- **Activity**: Could you write out the data that follows, exactly and in full?

(Collected data)
____

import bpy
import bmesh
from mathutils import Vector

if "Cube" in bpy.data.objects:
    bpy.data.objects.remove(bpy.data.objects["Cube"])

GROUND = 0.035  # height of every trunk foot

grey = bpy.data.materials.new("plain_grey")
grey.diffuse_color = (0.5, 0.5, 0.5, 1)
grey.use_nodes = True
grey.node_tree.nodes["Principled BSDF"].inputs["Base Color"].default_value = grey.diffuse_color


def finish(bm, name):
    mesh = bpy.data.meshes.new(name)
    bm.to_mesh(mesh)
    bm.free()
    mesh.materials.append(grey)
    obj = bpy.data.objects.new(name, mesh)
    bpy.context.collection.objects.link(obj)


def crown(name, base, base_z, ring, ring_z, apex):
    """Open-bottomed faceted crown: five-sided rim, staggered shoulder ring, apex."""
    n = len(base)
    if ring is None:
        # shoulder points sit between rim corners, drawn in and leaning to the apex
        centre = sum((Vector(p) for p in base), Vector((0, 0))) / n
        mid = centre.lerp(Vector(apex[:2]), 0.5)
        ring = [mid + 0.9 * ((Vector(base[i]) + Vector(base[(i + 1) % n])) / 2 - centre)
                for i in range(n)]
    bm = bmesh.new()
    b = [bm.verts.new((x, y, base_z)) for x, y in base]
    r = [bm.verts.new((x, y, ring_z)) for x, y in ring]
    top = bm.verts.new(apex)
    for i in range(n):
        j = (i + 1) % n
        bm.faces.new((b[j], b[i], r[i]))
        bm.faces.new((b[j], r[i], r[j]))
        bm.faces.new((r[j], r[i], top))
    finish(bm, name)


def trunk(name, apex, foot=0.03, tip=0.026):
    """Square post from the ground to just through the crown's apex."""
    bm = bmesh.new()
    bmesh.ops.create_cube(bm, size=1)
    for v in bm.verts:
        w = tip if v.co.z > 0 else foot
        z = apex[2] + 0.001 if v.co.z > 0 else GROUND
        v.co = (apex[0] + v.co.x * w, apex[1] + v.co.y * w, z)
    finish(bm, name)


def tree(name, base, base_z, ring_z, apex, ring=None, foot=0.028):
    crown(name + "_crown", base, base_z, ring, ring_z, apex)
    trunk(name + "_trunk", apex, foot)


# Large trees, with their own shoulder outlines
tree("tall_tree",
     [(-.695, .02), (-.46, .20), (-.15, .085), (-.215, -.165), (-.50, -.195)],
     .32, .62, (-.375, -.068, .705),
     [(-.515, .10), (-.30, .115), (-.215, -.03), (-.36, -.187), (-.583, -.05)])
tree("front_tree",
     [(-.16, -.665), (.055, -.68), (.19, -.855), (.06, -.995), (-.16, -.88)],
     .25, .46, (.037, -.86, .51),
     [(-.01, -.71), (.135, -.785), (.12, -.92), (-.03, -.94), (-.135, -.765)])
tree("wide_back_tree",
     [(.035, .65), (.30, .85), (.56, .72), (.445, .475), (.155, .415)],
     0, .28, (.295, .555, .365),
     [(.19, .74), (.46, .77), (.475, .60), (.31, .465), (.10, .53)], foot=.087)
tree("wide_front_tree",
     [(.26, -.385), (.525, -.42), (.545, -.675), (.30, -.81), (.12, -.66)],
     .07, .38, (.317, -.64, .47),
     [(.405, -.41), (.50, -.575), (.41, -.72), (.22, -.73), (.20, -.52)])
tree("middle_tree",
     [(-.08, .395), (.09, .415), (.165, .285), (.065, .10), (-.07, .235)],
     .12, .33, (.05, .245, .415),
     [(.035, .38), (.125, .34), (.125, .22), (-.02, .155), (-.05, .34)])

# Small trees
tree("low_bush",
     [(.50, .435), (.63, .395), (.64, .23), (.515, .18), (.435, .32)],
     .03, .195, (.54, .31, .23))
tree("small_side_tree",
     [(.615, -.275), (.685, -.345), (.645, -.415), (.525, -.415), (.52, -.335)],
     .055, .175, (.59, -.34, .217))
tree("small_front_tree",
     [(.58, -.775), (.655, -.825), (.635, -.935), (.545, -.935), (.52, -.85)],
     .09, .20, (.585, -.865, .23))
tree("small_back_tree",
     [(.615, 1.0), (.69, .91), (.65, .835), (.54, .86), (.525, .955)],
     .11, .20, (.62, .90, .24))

____

- **Written solution**:
import bpy
import bmesh
from mathutils import Vector

if "Cube" in bpy.data.objects:
    bpy.data.objects.remove(bpy.data.objects["Cube"])

GROUND = 0.035  # height of every trunk foot

grey = bpy.data.materials.new("plain_grey")
grey.diffuse_color = (0.5, 0.5, 0.5, 1)
grey.use_nodes = True
grey.node_tree.nodes["Principled BSDF"].inputs["Base Color"].default_value = grey.diffuse_color


def finish(bm, name):
    mesh = bpy.data.meshes.new(name)
    bm.to_mesh(mesh)
    bm.free()
    mesh.materials.append(grey)
    obj = bpy.data.objects.new(name, mesh)
    bpy.context.collection.objects.link(obj)


def crown(name, base, base_z, ring, ring_z, apex):
    """Open-bottomed faceted crown: five-sided rim, staggered shoulder ring, apex."""
    n = len(base)
    if ring is None:
        # shoulder points sit between rim corners, drawn in and leaning to the apex
        centre = sum((Vector(p) for p in base), Vector((0, 0))) / n
        mid = centre.lerp(Vector(apex[:2]), 0.5)
        ring = [mid + 0.9 * ((Vector(base[i]) + Vector(base[(i + 1) % n])) / 2 - centre)
                for i in range(n)]
    bm = bmesh.new()
    b = [bm.verts.new((x, y, base_z)) for x, y in base]
    r = [bm.verts.new((x, y, ring_z)) for x, y in ring]
    top = bm.verts.new(apex)
    for i in range(n):
        j = (i + 1) % n
        bm.faces.new((b[j], b[i], r[i]))
        bm.faces.new((b[j], r[i], r[j]))
        bm.faces.new((r[j], r[i], top))
    finish(bm, name)


def trunk(name, apex, foot=0.03, tip=0.026):
    """Square post from the ground to just through the crown's apex."""
    bm = bmesh.new()
    bmesh.ops.create_cube(bm, size=1)
    for v in bm.verts:
        w = tip if v.co.z > 0 else foot
        z = apex[2] + 0.001 if v.co.z > 0 else GROUND
        v.co = (apex[0] + v.co.x * w, apex[1] + v.co.y * w, z)
    finish(bm, name)


def tree(name, base, base_z, ring_z, apex, ring=None, foot=0.028):
    crown(name + "_crown", base, base_z, ring, ring_z, apex)
    trunk(name + "_trunk", apex, foot)


# Large trees, with their own shoulder outlines
tree("tall_tree",
     [(-.695, .02), (-.46, .20), (-.15, .085), (-.215, -.165), (-.50, -.195)],
     .32, .62, (-.375, -.068, .705),
     [(-.515, .10), (-.30, .115), (-.215, -.03), (-.36, -.187), (-.583, -.05)])
tree("front_tree",
     [(-.16, -.665), (.055, -.68), (.19, -.855), (.06, -.995), (-.16, -.88)],
     .25, .46, (.037, -.86, .51),
     [(-.01, -.71), (.135, -.785), (.12, -.92), (-.03, -.94), (-.135, -.765)])
tree("wide_back_tree",
     [(.035, .65), (.30, .85), (.56, .72), (.445, .475), (.155, .415)],
     0, .28, (.295, .555, .365),
     [(.19, .74), (.46, .77), (.475, .60), (.31, .465), (.10, .53)], foot=.087)
tree("wide_front_tree",
     [(.26, -.385), (.525, -.42), (.545, -.675), (.30, -.81), (.12, -.66)],
     .07, .38, (.317, -.64, .47),
     [(.405, -.41), (.50, -.575), (.41, -.72), (.22, -.73), (.20, -.52)])
tree("middle_tree",
     [(-.08, .395), (.09, .415), (.165, .285), (.065, .10), (-.07, .235)],
     .12, .33, (.05, .245, .415),
     [(.035, .38), (.125, .34), (.125, .22), (-.02, .155), (-.05, .34)])

# Small trees
tree("low_bush",
     [(.50, .435), (.63, .395), (.64, .23), (.515, .18), (.435, .32)],
     .03, .195, (.54, .31, .23))
tree("small_side_tree",
     [(.615, -.275), (.685, -.345), (.645, -.415), (.525, -.415), (.52, -.335)],
     .055, .175, (.59, -.34, .217))
tree("small_front_tree",
     [(.58, -.775), (.655, -.825), (.635, -.935), (.545, -.935), (.52, -.85)],
     .09, .20, (.585, -.865, .23))
tree("small_back_tree",
     [(.615, 1.0), (.69, .91), (.65, .835), (.54, .86), (.525, .955)],
     .11, .20, (.62, .90, .24))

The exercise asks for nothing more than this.